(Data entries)
[Start of Attachment]

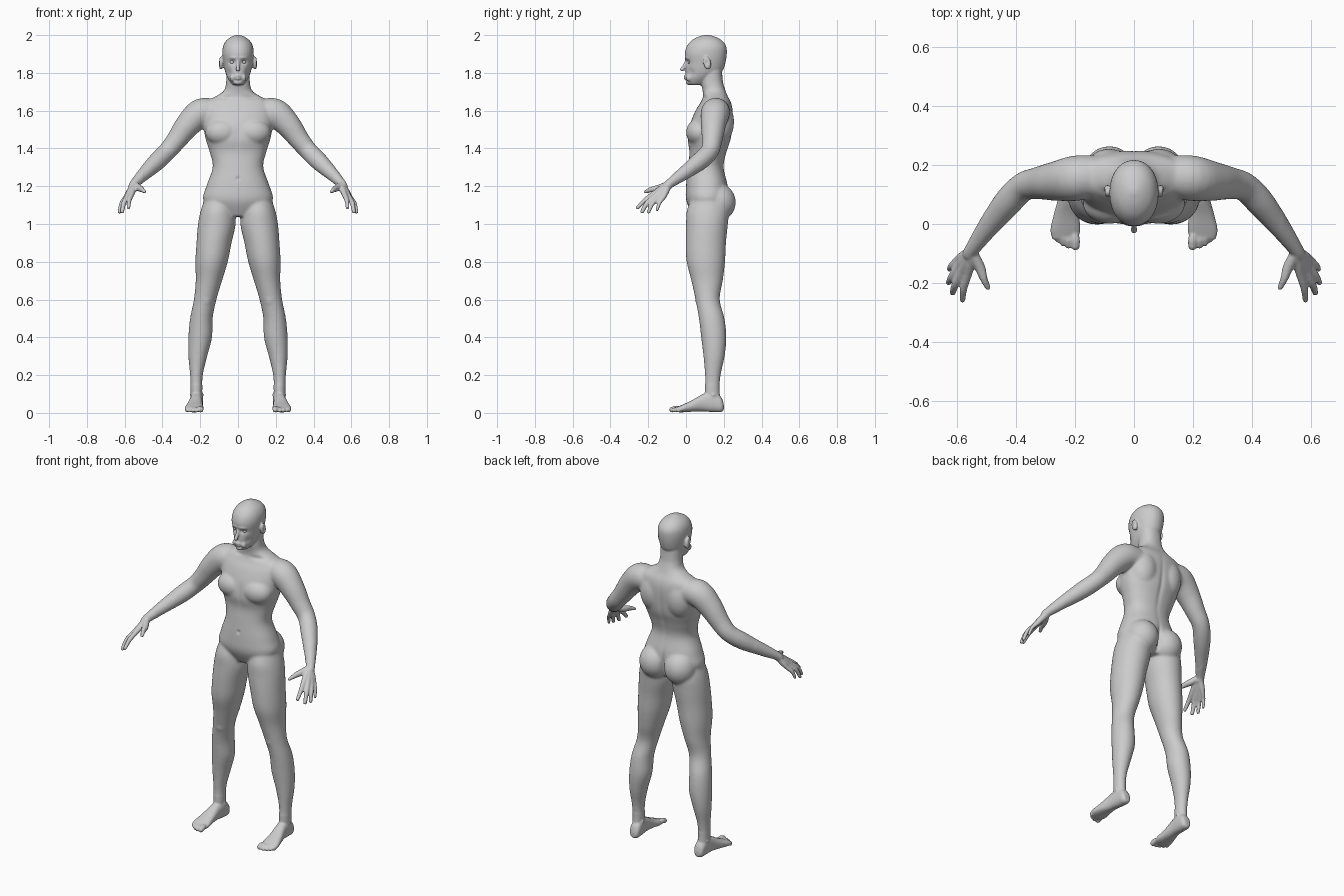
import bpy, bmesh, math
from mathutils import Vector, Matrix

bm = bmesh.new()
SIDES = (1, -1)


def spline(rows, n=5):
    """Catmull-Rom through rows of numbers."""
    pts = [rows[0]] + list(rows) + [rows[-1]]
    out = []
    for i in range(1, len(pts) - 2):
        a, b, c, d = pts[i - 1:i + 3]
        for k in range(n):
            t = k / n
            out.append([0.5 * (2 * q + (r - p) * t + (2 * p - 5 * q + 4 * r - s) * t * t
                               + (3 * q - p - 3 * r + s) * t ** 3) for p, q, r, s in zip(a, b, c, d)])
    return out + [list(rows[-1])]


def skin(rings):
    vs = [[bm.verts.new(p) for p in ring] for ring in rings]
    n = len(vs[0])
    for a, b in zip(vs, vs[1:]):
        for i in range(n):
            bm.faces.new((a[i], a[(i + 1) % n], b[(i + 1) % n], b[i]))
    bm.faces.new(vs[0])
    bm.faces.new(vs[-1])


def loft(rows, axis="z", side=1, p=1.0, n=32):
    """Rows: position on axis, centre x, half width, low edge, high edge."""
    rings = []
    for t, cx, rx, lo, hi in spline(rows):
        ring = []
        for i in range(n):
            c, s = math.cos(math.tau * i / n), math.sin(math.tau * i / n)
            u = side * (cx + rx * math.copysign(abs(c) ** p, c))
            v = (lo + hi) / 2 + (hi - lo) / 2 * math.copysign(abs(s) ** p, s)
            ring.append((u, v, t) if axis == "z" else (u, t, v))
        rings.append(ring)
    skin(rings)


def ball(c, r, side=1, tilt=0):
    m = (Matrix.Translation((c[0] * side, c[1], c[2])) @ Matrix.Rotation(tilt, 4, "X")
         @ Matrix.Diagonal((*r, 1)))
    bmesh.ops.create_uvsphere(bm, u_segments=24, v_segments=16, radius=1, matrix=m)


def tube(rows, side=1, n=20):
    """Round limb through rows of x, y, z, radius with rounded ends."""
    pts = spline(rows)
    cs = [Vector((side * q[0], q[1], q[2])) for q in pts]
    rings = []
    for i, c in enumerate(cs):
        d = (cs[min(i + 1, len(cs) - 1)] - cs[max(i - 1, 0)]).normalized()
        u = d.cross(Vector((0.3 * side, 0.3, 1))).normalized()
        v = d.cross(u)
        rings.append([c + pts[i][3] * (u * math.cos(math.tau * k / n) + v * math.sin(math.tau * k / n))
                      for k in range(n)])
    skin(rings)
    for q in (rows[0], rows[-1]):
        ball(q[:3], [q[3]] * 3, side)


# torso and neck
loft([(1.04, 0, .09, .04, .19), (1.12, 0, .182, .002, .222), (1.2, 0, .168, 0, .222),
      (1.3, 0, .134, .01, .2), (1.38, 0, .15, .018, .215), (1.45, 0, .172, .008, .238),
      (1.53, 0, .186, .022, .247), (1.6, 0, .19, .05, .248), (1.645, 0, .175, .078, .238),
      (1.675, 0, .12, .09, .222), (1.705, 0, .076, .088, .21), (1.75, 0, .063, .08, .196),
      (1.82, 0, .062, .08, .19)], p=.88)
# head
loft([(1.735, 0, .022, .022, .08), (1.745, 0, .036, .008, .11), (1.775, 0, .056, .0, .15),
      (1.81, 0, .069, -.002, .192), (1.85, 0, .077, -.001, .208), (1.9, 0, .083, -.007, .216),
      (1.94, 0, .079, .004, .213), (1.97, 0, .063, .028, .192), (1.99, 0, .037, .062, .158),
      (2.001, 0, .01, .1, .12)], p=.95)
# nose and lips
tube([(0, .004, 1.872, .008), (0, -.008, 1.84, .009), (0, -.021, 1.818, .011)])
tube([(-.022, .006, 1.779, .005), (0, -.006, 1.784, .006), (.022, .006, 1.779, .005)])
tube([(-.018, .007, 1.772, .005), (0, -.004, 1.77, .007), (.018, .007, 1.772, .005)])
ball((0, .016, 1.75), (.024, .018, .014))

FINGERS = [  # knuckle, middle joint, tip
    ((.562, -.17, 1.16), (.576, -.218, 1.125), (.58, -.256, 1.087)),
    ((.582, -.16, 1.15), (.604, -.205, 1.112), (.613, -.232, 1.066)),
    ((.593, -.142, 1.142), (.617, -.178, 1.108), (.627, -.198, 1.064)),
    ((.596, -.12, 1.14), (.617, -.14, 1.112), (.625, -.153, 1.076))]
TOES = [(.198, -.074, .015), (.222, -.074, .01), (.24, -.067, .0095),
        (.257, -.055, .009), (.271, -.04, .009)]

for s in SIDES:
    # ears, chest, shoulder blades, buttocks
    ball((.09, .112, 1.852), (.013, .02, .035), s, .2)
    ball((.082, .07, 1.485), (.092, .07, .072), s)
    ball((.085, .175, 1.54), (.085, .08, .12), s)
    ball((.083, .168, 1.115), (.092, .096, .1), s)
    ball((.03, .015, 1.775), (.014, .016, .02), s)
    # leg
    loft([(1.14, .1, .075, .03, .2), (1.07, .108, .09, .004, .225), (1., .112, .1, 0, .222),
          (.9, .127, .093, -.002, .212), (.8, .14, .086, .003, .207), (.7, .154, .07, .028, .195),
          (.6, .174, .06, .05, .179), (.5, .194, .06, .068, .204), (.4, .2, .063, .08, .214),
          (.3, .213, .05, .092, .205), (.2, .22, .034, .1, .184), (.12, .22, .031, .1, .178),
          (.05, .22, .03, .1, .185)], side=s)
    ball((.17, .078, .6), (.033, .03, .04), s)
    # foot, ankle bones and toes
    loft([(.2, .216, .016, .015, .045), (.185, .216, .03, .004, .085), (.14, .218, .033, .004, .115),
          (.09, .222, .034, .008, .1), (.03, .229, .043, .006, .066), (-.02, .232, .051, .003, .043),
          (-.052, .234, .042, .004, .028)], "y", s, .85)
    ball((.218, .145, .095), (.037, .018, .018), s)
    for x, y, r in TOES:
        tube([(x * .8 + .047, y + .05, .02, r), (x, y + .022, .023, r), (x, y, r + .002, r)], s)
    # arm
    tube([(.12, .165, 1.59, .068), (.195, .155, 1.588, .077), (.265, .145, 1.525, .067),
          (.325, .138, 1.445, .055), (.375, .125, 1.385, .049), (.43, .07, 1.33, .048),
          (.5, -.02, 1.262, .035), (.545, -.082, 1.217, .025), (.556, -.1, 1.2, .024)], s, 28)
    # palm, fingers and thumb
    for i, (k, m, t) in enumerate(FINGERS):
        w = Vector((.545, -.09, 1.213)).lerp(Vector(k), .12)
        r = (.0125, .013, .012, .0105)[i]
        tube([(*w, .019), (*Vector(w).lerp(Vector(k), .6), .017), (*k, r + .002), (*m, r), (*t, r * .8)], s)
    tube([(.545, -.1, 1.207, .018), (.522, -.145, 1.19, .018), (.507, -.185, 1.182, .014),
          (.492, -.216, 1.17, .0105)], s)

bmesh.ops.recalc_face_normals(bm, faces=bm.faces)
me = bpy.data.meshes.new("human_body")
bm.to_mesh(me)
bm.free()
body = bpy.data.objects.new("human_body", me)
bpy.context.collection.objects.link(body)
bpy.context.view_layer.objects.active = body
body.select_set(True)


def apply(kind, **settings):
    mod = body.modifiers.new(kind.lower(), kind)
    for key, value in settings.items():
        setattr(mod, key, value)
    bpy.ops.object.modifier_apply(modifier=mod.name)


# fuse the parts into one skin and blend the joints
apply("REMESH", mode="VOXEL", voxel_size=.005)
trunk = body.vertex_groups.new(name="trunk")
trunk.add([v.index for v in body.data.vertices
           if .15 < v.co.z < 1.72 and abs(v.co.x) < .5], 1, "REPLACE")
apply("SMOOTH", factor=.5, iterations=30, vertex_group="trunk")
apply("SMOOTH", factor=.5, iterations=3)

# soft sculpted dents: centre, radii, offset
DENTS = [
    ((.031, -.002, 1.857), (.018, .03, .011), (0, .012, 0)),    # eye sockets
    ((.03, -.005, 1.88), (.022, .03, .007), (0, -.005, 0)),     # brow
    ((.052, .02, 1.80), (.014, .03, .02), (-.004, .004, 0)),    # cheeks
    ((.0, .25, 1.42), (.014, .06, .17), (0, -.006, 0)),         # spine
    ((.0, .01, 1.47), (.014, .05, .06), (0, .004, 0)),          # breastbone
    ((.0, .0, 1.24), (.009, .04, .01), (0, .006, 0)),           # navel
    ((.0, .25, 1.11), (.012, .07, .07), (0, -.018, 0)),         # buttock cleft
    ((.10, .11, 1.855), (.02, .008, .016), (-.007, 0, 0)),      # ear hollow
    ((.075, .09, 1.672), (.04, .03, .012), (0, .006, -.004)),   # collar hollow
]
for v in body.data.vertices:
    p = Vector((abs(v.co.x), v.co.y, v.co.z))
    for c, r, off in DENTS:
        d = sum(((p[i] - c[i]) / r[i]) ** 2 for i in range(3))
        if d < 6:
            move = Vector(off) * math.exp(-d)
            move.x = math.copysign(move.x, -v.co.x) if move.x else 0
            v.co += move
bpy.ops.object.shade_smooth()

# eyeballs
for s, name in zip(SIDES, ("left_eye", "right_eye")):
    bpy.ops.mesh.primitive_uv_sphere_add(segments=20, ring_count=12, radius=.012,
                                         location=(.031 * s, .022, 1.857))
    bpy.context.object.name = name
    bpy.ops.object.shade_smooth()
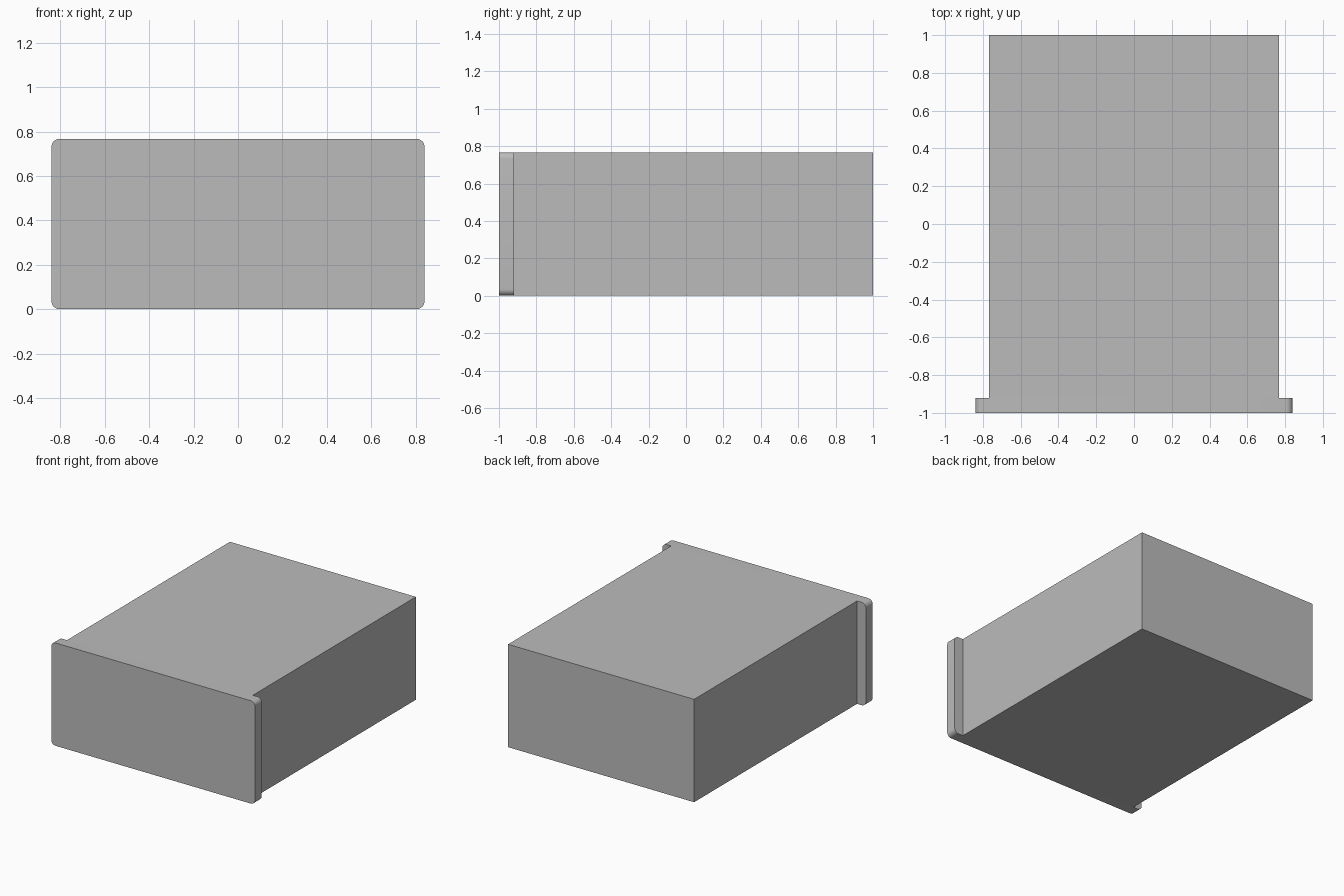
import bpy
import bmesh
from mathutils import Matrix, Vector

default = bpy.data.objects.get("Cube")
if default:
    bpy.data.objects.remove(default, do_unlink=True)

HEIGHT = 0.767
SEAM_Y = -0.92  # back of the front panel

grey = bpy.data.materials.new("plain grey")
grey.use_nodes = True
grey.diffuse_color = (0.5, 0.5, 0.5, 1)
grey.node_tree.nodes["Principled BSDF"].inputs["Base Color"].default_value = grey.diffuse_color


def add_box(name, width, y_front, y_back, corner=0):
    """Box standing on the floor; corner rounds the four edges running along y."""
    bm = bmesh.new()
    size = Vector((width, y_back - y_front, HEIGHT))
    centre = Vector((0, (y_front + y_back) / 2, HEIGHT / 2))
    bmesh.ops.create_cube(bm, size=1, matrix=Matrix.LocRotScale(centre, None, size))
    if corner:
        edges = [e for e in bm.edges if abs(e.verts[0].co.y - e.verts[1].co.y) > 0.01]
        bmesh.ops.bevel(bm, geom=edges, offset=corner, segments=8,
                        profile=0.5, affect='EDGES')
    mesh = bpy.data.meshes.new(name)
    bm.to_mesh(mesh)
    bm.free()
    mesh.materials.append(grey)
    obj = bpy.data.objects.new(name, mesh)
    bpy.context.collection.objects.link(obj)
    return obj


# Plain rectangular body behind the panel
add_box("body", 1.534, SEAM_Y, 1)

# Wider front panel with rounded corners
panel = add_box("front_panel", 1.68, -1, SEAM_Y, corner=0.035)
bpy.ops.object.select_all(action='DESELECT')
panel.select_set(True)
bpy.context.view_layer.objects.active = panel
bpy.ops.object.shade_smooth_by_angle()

[End of Attachment]

> _WHAT TO PRODUCE_
Look through the records and copy every line that has the word "name".

> _TASK RESULT_
    bpy.ops.object.modifier_apply(modifier=mod.name)
trunk = body.vertex_groups.new(name="trunk")
for s, name in zip(SIDES, ("left_eye", "right_eye")):
    bpy.context.object.name = name
def add_box(name, width, y_front, y_back, corner=0):
    mesh = bpy.data.meshes.new(name)
    obj = bpy.data.objects.new(name, mesh)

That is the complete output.